In 2017, Intel responded to the Threadripper threat by pumping out high-core count (HCC) Skylake X processors in the consumer space. And while processors like the Core i9-7980XE outperformed the Ryzen Threadtripper 1950X, they were also much more expensive, allowing more enthusiastic consumers to use the AMD solution for high-end desktop (HEDT).
Now that Threadripper 2nd Generation is all but here, Intel has been mysteriously silent about the next-generation processors (HEDT). However, we recently received some leaked route maps that suggest that Intel plans to release its next HEDT platform later this year. Or this & # 39; Bassin Falls Refresh & # 39; Cascade Lake-X is, remains to be seen.
Unlike last year, when Intel announced Skylake-X processors and released it on Computex 2017, all Intel on Computex 2018 had to show a vague 28-core processor. While Intel has since clarified that this 28-core colossus turned an architecture of 14 nm and can overclock to 5 GHz, we still do not know on the basis of which micro-architecture it is built.
Shortly after the mini debut, multiple sites named the 28-core CPU as a Cascade Lake-X processor that used the LGA 3647 connection that is typically reserved for Xeon chips. This makes us believe that it can be a foretaste of what is to come – even if it is an overclocked server-grade chip that has been redesigned for the consumer market – for Cascade Lake-X.
However, we do not have much official information about Cascade Lake-X, so its existence is now based purely on rumors and speculation. Be sure to keep this page as a bookmark because we keep this page updated with new information coming our way.
Cut to the chase
- What is it? Intel next-line of high-end desktop CPUs
- When is it out? End of 2018 or early 2019
- How much is it? TBD
Intel Cascade Lake-X release date
The release schedule for Cascade Lake-X is quite a mess. Now we know that the incredible 28-core processor that Intel showed on Computex 2018 is reportedly released in Q4 2018.
According to a report from ExtremeTech, the Intel roadmap shows that the Cascade Lake-X HEDT processors will make their debut next year. This would be logical, as it would coincide with the rumored release of Cannon Lake next year. However, we have also seen leaked route maps pointing to the end of 2018 as the release window for Intel's next HEDT platform. Anyway, we know for sure that we will soon find out.
Intel Cascade Lake-X price

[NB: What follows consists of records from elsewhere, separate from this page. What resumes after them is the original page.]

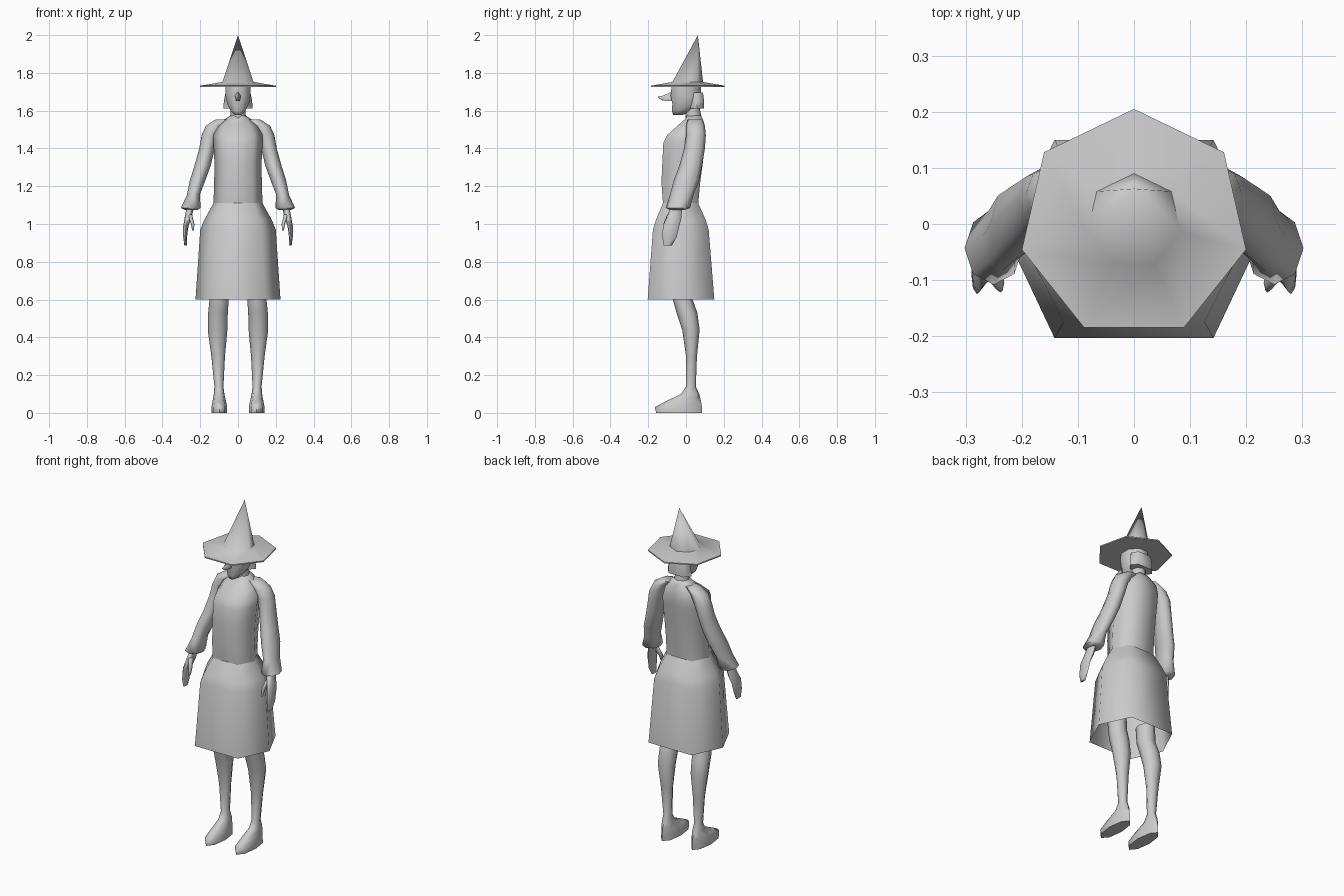
import bpy, bmesh, math

if "Cube" in bpy.data.objects:
    bpy.data.objects.remove(bpy.data.objects["Cube"])

grey = bpy.data.materials.new("plain_grey")
grey.diffuse_color = (0.6, 0.6, 0.6, 1)
grey.use_nodes = True
grey.node_tree.nodes["Principled BSDF"].inputs["Base Color"].default_value = grey.diffuse_color

# Cross-sections in unit size; the second axis runs front (-1) to back (+1)
HEX = [(1, 0), (.63, 1), (-.63, 1), (-1, 0), (-.63, -1), (.63, -1)]
OCT = [(1, 0), (.63, 1), (0, 1), (-.63, 1), (-1, 0), (-.63, -1), (0, -1), (.63, -1)]


def round_section(n, start=0.0):
    return [(math.cos(start + i * math.tau / n), math.sin(start + i * math.tau / n))
            for i in range(n)]


def level(section, z, cx, rx, front, back):
    """Horizontal ring spanning front..back in y."""
    cy, ry = (front + back) / 2, (back - front) / 2
    return [(cx + rx * u, cy + ry * v, z) for u, v in section]


def upright(section, y, cz, rx, rz):
    """Ring standing in the xz plane."""
    return [(rx * u, y, cz + rz * v) for u, v in section]


def loft(name, rings, bottom=True, top=True, mirror=False, angle=75):
    bm = bmesh.new()
    loops = [[bm.verts.new(p) for p in r] for r in rings]
    n = len(loops[0])
    for a, b in zip(loops, loops[1:]):
        for i in range(n):
            j = (i + 1) % n
            bm.faces.new((a[i], a[j], b[j], b[i]))
    if bottom:
        bm.faces.new(loops[0][::-1])
    if top:
        bm.faces.new(loops[-1])
    bmesh.ops.remove_doubles(bm, verts=bm.verts, dist=0.0005)
    bmesh.ops.recalc_face_normals(bm, faces=bm.faces)
    mesh = bpy.data.meshes.new(name)
    bm.to_mesh(mesh)
    bm.free()
    mesh.materials.append(grey)
    obj = bpy.data.objects.new(name, mesh)
    bpy.context.collection.objects.link(obj)
    bpy.ops.object.select_all(action='DESELECT')
    obj.select_set(True)
    bpy.context.view_layer.objects.active = obj
    bpy.ops.object.shade_smooth_by_angle(angle=math.radians(angle))
    if mirror:
        obj.modifiers.new("mirror", 'MIRROR')
    return obj


R8 = round_section(8)
R8_FLAT = round_section(8, math.pi / 8)

# Skirt, open at the hem
loft("skirt", [level(HEX, z, 0, rx, f, b) for z, rx, f, b in [
    (.60, .225, -.203, .15), (.97, .20, -.175, .12),
    (1.02, .18, -.16, .105), (1.11, .13, -.122, .065)]], False, False)

# Torso up to the collar
loft("torso", [level(OCT, z, 0, rx, f, b) for z, rx, f, b in [
    (1.11, .13, -.122, .065), (1.22, .126, -.13, .075), (1.33, .125, -.125, .09),
    (1.43, .13, -.12, .1), (1.47, .13, -.1, .104), (1.52, .11, -.045, .1),
    (1.555, .07, -.005, .088), (1.575, .04, .005, .08)]], False, True)

# Sleeves with flared cuffs
loft("sleeve", [level(R8, z, x, rx, f, b) for z, x, rx, f, b in [
    (1.075, .247, .034, -.085, -.005), (1.085, .25, .052, -.108, .022),
    (1.155, .236, .034, -.085, .04), (1.23, .214, .041, -.065, .07),
    (1.31, .187, .043, -.035, .085), (1.40, .164, .041, -.01, .1),
    (1.47, .148, .045, 0, .105), (1.52, .122, .048, 0, .1),
    (1.552, .08, .04, .01, .09)]], mirror=True)

# Hands and thumbs
loft("hand", [level(R8, z, x, rx, f, b) for z, x, rx, f, b in [
    (.885, .277, .007, -.118, -.075), (.93, .28, .010, -.125, -.05),
    (.99, .276, .014, -.122, -.035), (1.03, .265, .018, -.105, -.025),
    (1.09, .252, .02, -.08, -.02)]], mirror=True)
loft("thumb", [level(R8, z, x, rx, f, b) for z, x, rx, f, b in [
    (.965, .238, .005, -.122, -.105), (1.0, .24, .009, -.12, -.09),
    (1.05, .255, .012, -.1, -.06)]], mirror=True)

# Legs running down into the shoes
loft("leg", [level(R8, z, x, rx, f, b) for z, x, rx, f, b in [
    (0, .099, .042, -.158, .085), (.03, .099, .042, -.165, .085),
    (.06, .099, .036, -.11, .08), (.1, .1, .028, -.025, .07),
    (.14, .101, .024, 0, .052), (.3, .105, .036, 0, .058),
    (.44, .108, .052, -.02, .072), (.53, .106, .052, -.05, .06),
    (.6, .1, .051, -.07, .035), (.7, .1, .05, -.08, .03)]], mirror=True)

# Neck and head
loft("neck", [level(R8, z, 0, rx, f, b) for z, rx, f, b in [
    (1.55, .045, -.002, .085), (1.60, .038, -.005, .075),
    (1.64, .038, -.005, .075)]])
loft("head", [level(R8_FLAT, z, 0, rx, f, b) for z, rx, f, b in [
    (1.578, .02, -.07, -.015), (1.60, .042, -.08, .045),
    (1.635, .062, -.078, .075), (1.68, .071, -.088, .085),
    (1.735, .072, -.082, .085)]])

# Hooked nose
loft("nose", [upright(round_section(5, math.pi / 2), y, z, rx, rz)
              for y, z, rx, rz in [
    (-.07, 1.675, .017, .03), (-.1, 1.668, .015, .02),
    (-.125, 1.665, .01, .014), (-.148, 1.672, .002, .003)]])

# Hair gathered behind the head
loft("hair", [level(OCT, z, 0, rx, f, b) for z, rx, f, b in [
    (1.612, .077, .025, .094), (1.65, .075, .02, .096),
    (1.695, .066, .018, .09)]])

# Seven-sided pointed hat, apex leaning back
R7 = round_section(7, math.pi / 2)
loft("hat", [[(r * u, cy + r * v, z) for u, v in R7] for r, cy, z in [
    (.205, 0, 1.725), (.205, 0, 1.732), (.085, .005, 1.752),
    (.0001, .063, 2.0)]], True, False, angle=60)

This is where things may become uncomfortable, so brace yourself. Intel does not really have a history of releasing HCC and HEDT processors for what we & # 39; reasonable & # 39; would call prices. So we expect the price of Cascade Lake-X to drop in line with, or exceed the prices of Skylake-X.
We have taken the liberty to list the prices of Skylake-X processors below.
- Intel Core i7-7800X: $ 383 (£ 329, AU $ 519)
- Intel Core i7-7820X: $ 589 (£ 509, AU $ 799)
- Intel Core i9-7900X: $ 989 (£ 819, AU $ 1,309)
- Intel Core i9-7920X: $ 1,189 (£ 990, AU $ 1,589)
- Intel Core i9-7940X: $ 1,387 (£ 1,099, AU $ 1,899)
- Intel Core i9-7960X: $ 1,684 (£ 1,399, AU $ 2,279)
- Intel Core i9-7980XE: $ 1,979 (£ 1,649, AU $ 2,729)
Specifications Intel Cascade Lake-X
Assuming that the 28-core CPU that Computex showed is an indication of what we can expect from Cascade Lake-X, everything is about to get bananas.
Skylake-X could offer significantly higher core numbers than the previous generation of HEDT CPUs, precisely because it was manufactured on a smaller chip. Cascade Lake-X does not have the same advantage as it is based on the similar 14nm ++ process and die-size as its predecessor.
Although it is able to offer slightly higher core numbers, core clocks and energy efficiency than Skylake-X, the leap in performance will not be so breathtaking.
However, if Intel is able to use this process refinement to offer a better value proposition – perhaps with the provision of a 10-core processor for less than $ 1,000, it might attract many enthusiasts to this upcoming HEDT platform, instead from the cheaper regular chips.
And because Intel has announced a 28-core processor, followed by rumors about a 22-core processor, we have reason to believe Intel intends this. Maybe we are seeing a 10-core Core i7 X-series processor – that would certainly put AMD on the defensive.
We have seen a list of one Cascade Lake processoralthough it was quickly broken down. It pointed to a Xeon server-class processor, rather than any kind of consumer-grade product. Do not worry, because you probably would not want to drop $ 50,000 on a server with a Xeon CPU. Probably this is just an example of what comes with the Cascade Lake-X processors.
We just have to wait until Intel reveals what's in store – and we'll update this page if we know more.